Dataset content:

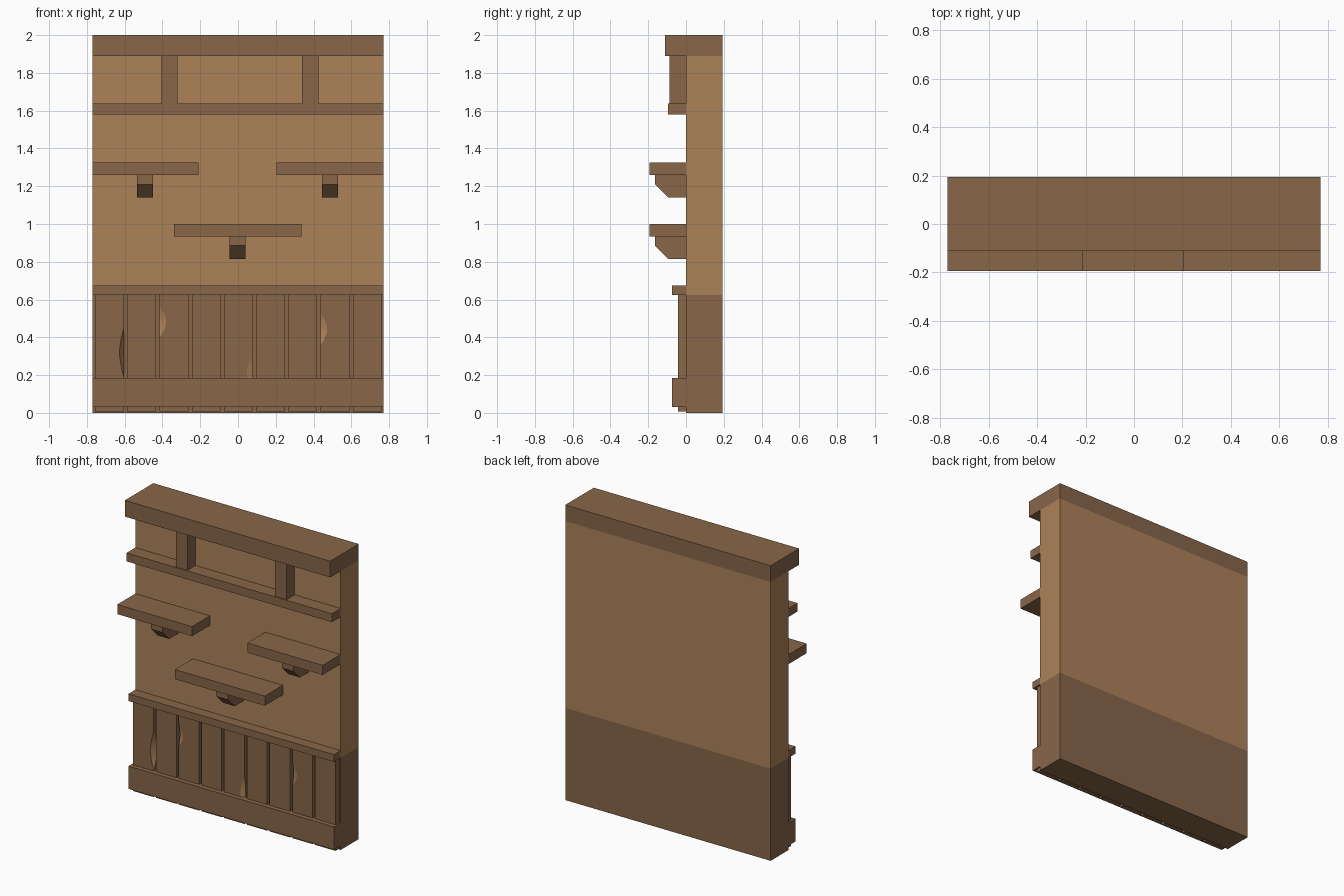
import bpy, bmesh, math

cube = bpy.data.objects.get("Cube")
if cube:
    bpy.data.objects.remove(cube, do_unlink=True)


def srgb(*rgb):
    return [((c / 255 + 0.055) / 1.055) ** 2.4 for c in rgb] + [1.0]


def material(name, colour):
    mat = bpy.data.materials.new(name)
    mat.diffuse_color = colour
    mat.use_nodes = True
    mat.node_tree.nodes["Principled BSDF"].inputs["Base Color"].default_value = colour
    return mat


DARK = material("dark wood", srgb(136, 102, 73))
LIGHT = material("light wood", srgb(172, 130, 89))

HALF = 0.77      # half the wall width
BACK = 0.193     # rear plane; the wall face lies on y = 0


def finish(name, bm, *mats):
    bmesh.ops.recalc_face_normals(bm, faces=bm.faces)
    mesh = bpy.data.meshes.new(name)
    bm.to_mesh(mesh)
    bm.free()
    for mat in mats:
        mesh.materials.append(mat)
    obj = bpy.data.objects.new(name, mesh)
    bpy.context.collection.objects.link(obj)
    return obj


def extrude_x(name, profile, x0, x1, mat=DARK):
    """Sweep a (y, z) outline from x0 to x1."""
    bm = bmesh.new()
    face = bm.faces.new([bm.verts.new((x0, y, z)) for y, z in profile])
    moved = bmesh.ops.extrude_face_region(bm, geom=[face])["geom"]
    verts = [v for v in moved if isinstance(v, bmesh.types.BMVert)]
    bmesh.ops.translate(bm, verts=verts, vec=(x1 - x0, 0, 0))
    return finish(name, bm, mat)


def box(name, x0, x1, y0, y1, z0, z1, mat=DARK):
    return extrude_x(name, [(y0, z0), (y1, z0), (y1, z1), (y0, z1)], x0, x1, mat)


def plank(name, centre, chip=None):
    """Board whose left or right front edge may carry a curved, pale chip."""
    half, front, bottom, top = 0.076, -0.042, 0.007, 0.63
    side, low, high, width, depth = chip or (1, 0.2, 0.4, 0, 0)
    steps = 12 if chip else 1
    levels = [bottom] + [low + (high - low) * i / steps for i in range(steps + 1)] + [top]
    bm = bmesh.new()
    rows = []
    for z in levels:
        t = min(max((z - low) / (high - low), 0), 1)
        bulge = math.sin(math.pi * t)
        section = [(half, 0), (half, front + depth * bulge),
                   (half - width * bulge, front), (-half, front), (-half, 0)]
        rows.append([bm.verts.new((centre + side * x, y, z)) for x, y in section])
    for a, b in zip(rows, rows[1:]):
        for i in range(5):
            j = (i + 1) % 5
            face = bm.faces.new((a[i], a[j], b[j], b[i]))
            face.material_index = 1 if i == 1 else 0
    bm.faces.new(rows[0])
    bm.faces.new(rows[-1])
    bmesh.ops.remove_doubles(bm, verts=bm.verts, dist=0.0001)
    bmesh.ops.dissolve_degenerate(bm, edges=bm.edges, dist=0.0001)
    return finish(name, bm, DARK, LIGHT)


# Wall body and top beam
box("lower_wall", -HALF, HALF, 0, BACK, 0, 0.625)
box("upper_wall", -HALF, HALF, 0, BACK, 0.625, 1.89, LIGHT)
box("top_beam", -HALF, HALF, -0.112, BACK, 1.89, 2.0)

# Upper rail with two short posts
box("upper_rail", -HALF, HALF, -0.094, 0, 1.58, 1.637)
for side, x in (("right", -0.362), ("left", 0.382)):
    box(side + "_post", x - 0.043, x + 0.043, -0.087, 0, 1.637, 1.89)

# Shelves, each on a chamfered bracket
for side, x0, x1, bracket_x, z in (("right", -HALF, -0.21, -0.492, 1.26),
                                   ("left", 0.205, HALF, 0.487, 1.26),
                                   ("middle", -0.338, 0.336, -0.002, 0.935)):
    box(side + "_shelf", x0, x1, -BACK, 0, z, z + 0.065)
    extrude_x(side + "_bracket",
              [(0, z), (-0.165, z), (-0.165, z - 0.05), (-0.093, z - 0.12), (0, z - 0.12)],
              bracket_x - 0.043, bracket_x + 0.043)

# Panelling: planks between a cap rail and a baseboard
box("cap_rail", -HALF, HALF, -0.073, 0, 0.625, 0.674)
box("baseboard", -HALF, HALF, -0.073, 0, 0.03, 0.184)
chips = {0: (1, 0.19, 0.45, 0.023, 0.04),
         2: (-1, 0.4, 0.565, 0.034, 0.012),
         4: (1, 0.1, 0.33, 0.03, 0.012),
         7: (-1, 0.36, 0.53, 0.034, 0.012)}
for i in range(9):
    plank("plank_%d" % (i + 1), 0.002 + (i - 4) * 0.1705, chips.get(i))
...
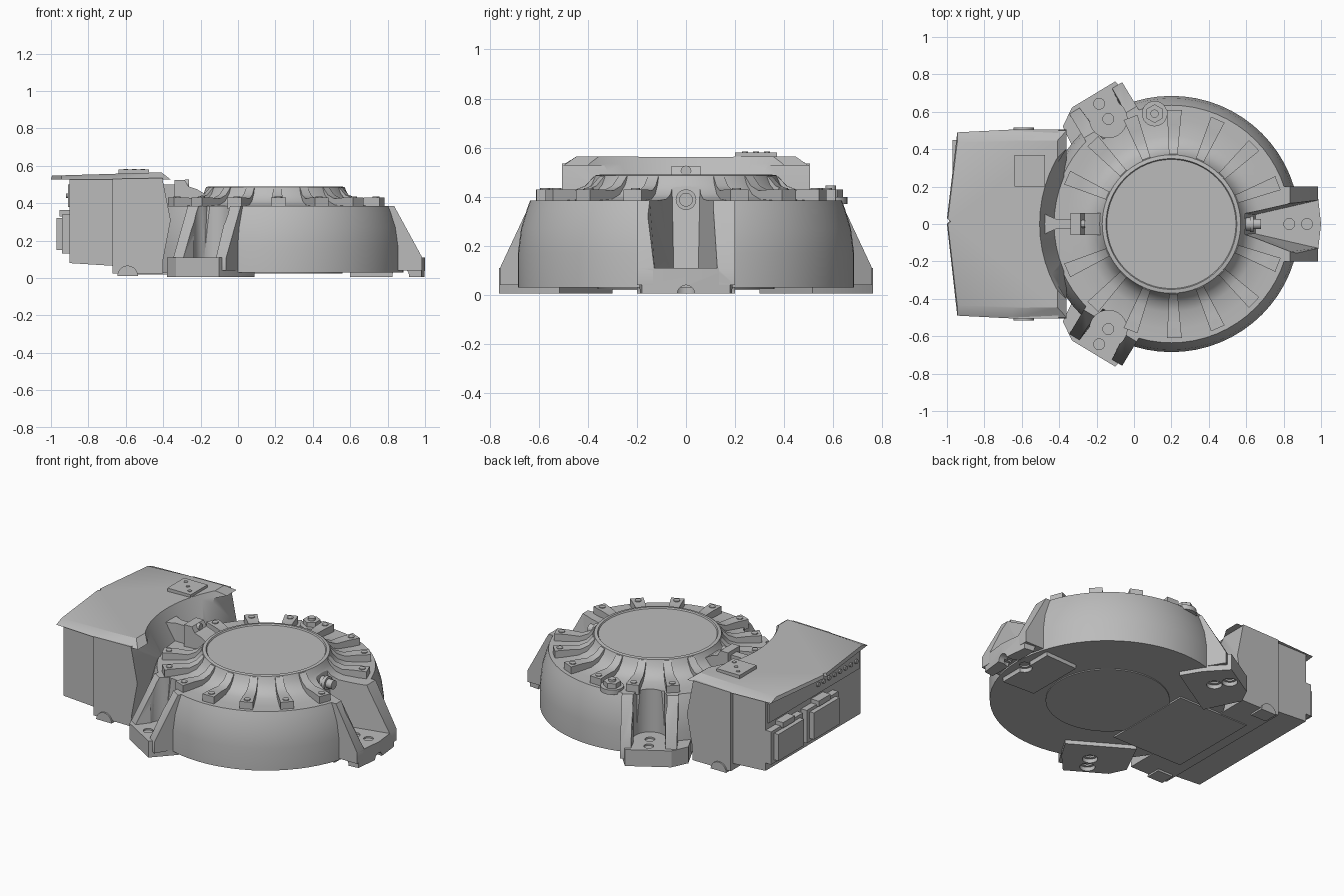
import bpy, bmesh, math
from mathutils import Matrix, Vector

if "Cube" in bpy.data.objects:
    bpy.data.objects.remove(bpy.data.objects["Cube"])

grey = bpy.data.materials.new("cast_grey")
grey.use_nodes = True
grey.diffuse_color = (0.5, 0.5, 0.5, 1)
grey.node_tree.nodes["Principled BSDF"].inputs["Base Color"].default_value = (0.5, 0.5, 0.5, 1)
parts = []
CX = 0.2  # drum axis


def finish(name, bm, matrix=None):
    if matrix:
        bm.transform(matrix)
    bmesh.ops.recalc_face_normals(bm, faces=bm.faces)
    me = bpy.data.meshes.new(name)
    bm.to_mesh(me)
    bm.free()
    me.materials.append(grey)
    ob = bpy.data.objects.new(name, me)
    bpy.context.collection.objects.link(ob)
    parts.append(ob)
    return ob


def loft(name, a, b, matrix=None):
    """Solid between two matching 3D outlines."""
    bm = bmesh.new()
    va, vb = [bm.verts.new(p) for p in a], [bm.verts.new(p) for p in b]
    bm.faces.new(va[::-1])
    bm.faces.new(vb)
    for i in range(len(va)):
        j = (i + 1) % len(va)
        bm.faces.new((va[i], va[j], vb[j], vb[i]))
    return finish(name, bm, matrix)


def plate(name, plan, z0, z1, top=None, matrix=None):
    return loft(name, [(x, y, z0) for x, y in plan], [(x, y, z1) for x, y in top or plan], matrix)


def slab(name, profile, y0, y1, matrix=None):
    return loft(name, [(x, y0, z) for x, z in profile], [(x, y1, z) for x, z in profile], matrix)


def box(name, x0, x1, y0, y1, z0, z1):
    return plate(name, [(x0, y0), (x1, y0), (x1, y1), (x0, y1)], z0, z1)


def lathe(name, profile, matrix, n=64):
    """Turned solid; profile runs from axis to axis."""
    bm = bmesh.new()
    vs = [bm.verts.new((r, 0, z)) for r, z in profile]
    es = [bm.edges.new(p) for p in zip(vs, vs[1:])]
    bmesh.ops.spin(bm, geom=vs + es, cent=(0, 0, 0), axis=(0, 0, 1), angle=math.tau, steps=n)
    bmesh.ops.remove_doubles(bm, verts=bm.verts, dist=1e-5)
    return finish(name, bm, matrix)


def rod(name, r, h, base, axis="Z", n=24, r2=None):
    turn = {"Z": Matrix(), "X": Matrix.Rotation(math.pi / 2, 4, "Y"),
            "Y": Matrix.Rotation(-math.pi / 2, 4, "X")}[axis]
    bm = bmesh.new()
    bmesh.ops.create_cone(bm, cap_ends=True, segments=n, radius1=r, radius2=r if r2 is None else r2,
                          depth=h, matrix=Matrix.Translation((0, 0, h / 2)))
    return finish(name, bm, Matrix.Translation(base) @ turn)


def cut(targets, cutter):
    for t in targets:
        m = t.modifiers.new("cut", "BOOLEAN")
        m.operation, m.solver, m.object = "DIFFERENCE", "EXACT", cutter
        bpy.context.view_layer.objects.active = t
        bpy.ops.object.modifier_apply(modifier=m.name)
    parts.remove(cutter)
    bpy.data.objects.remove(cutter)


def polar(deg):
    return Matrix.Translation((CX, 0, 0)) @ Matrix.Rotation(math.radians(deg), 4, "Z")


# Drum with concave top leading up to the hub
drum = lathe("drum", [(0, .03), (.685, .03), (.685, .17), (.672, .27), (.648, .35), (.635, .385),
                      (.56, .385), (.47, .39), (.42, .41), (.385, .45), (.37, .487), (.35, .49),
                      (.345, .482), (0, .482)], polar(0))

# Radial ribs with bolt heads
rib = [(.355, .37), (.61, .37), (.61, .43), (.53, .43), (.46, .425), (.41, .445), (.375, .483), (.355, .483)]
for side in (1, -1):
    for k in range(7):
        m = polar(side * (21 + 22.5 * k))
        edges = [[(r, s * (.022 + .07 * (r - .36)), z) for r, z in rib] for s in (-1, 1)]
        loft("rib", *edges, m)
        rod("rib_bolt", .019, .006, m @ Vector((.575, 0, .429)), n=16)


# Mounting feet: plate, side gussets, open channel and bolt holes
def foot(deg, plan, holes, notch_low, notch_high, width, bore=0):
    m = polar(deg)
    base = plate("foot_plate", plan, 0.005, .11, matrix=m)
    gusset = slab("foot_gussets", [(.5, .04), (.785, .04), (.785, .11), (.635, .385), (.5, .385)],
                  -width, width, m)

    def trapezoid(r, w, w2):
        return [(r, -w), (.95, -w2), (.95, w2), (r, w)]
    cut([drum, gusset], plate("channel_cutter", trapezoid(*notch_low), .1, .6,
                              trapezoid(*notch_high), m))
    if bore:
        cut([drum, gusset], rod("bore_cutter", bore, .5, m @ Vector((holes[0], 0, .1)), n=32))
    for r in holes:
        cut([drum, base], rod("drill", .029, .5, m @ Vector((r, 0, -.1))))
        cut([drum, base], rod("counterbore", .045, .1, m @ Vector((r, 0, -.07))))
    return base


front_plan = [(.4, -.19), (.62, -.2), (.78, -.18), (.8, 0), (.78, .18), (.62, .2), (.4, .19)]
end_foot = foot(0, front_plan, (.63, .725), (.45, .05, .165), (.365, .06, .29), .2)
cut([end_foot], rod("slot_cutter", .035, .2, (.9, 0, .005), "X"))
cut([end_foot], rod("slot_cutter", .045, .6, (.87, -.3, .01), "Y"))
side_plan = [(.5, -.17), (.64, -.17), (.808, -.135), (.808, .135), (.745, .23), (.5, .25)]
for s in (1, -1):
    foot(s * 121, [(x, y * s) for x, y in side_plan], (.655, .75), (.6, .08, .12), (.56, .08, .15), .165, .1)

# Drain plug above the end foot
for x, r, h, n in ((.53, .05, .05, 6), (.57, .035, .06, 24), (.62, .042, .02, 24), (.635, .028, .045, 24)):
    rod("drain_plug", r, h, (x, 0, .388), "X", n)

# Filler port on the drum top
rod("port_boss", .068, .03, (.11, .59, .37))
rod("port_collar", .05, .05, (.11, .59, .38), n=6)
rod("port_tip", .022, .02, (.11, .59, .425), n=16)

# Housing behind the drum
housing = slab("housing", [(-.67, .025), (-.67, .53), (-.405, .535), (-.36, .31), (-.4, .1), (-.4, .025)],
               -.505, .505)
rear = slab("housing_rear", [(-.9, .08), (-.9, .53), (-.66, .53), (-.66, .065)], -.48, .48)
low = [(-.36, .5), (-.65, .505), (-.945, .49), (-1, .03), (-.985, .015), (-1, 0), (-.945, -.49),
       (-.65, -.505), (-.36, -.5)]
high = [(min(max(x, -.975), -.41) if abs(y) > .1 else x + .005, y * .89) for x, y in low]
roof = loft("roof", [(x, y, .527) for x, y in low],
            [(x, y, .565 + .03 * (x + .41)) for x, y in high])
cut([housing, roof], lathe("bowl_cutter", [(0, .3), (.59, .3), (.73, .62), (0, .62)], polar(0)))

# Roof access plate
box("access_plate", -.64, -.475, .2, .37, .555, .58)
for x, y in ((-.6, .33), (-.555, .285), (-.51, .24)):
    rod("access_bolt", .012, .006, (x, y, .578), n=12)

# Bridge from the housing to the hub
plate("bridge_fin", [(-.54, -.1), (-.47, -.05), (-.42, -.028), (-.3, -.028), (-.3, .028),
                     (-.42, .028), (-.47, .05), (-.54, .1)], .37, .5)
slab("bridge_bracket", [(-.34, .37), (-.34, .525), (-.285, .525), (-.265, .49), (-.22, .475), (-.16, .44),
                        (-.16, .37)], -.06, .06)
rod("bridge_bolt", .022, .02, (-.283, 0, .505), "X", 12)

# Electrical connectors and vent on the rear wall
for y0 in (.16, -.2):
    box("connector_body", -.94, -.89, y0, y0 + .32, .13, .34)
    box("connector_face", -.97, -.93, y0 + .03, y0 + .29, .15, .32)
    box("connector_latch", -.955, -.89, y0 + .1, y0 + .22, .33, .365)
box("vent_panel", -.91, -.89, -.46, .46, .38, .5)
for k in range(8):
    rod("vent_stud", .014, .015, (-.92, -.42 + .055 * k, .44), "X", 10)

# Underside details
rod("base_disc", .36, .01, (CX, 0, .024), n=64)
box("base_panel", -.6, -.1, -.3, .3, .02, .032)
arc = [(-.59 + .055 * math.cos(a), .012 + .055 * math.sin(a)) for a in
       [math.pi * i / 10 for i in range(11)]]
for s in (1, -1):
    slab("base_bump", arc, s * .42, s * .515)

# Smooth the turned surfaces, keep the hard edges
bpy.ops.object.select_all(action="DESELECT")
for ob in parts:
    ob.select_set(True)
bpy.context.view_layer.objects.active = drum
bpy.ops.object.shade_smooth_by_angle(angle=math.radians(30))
---
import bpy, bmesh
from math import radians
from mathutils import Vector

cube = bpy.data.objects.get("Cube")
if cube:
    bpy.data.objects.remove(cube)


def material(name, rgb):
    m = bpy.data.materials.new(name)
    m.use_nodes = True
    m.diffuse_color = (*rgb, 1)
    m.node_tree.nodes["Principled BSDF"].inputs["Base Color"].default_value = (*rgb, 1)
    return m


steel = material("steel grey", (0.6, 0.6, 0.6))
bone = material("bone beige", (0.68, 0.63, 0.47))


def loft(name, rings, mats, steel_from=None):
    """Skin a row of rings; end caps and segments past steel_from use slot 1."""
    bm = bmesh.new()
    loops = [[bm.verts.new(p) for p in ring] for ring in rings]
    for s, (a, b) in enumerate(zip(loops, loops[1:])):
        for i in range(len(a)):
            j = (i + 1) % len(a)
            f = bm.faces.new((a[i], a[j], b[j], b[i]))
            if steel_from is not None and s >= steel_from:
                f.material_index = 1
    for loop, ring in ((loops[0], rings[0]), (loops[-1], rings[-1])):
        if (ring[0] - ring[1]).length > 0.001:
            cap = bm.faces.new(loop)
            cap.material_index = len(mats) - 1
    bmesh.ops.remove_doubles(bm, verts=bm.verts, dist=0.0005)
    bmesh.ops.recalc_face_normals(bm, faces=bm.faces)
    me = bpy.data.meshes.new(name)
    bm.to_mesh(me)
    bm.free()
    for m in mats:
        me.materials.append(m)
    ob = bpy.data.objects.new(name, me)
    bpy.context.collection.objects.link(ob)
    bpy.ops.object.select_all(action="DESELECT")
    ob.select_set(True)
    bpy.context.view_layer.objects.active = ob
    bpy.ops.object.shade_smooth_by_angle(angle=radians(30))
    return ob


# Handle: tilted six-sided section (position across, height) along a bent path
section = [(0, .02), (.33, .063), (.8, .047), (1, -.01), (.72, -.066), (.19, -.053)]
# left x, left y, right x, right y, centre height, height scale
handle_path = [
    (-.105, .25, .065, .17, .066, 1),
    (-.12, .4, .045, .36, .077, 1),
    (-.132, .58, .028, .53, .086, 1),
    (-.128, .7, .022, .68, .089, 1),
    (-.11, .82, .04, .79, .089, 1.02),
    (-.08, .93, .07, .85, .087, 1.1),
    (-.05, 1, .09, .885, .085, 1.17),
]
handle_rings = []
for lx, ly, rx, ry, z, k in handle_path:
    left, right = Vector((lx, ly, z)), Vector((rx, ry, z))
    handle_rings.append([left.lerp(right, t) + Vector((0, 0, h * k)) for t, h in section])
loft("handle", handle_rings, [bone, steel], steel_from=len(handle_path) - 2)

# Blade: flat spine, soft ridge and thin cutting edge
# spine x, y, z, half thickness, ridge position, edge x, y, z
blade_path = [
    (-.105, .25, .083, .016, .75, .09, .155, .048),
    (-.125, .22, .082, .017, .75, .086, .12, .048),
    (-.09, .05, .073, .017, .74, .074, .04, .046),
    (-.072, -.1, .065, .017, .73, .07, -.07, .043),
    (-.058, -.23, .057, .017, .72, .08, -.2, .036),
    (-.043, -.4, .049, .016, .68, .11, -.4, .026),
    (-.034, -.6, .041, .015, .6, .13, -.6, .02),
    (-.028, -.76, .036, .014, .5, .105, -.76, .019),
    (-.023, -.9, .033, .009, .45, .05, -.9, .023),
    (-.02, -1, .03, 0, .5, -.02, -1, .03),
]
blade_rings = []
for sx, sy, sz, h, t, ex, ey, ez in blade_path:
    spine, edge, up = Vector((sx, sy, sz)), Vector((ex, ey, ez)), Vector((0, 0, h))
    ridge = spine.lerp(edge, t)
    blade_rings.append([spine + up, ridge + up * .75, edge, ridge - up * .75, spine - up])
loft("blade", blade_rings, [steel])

What is required: Find the line with "srgb(136, 102, 73))" in the material above. Reproduce it and each line after it up to and including the line with "return finish(name, bm, mat)".

Expected answer:
DARK = material("dark wood", srgb(136, 102, 73))
LIGHT = material("light wood", srgb(172, 130, 89))

HALF = 0.77      # half the wall width
BACK = 0.193     # rear plane; the wall face lies on y = 0


def finish(name, bm, *mats):
    bmesh.ops.recalc_face_normals(bm, faces=bm.faces)
    mesh = bpy.data.meshes.new(name)
    bm.to_mesh(mesh)
    bm.free()
    for mat in mats:
        mesh.materials.append(mat)
    obj = bpy.data.objects.new(name, mesh)
    bpy.context.collection.objects.link(obj)
    return obj


def extrude_x(name, profile, x0, x1, mat=DARK):
    """Sweep a (y, z) outline from x0 to x1."""
    bm = bmesh.new()
    face = bm.faces.new([bm.verts.new((x0, y, z)) for y, z in profile])
    moved = bmesh.ops.extrude_face_region(bm, geom=[face])["geom"]
    verts = [v for v in moved if isinstance(v, bmesh.types.BMVert)]
    bmesh.ops.translate(bm, verts=verts, vec=(x1 - x0, 0, 0))
    return finish(name, bm, mat)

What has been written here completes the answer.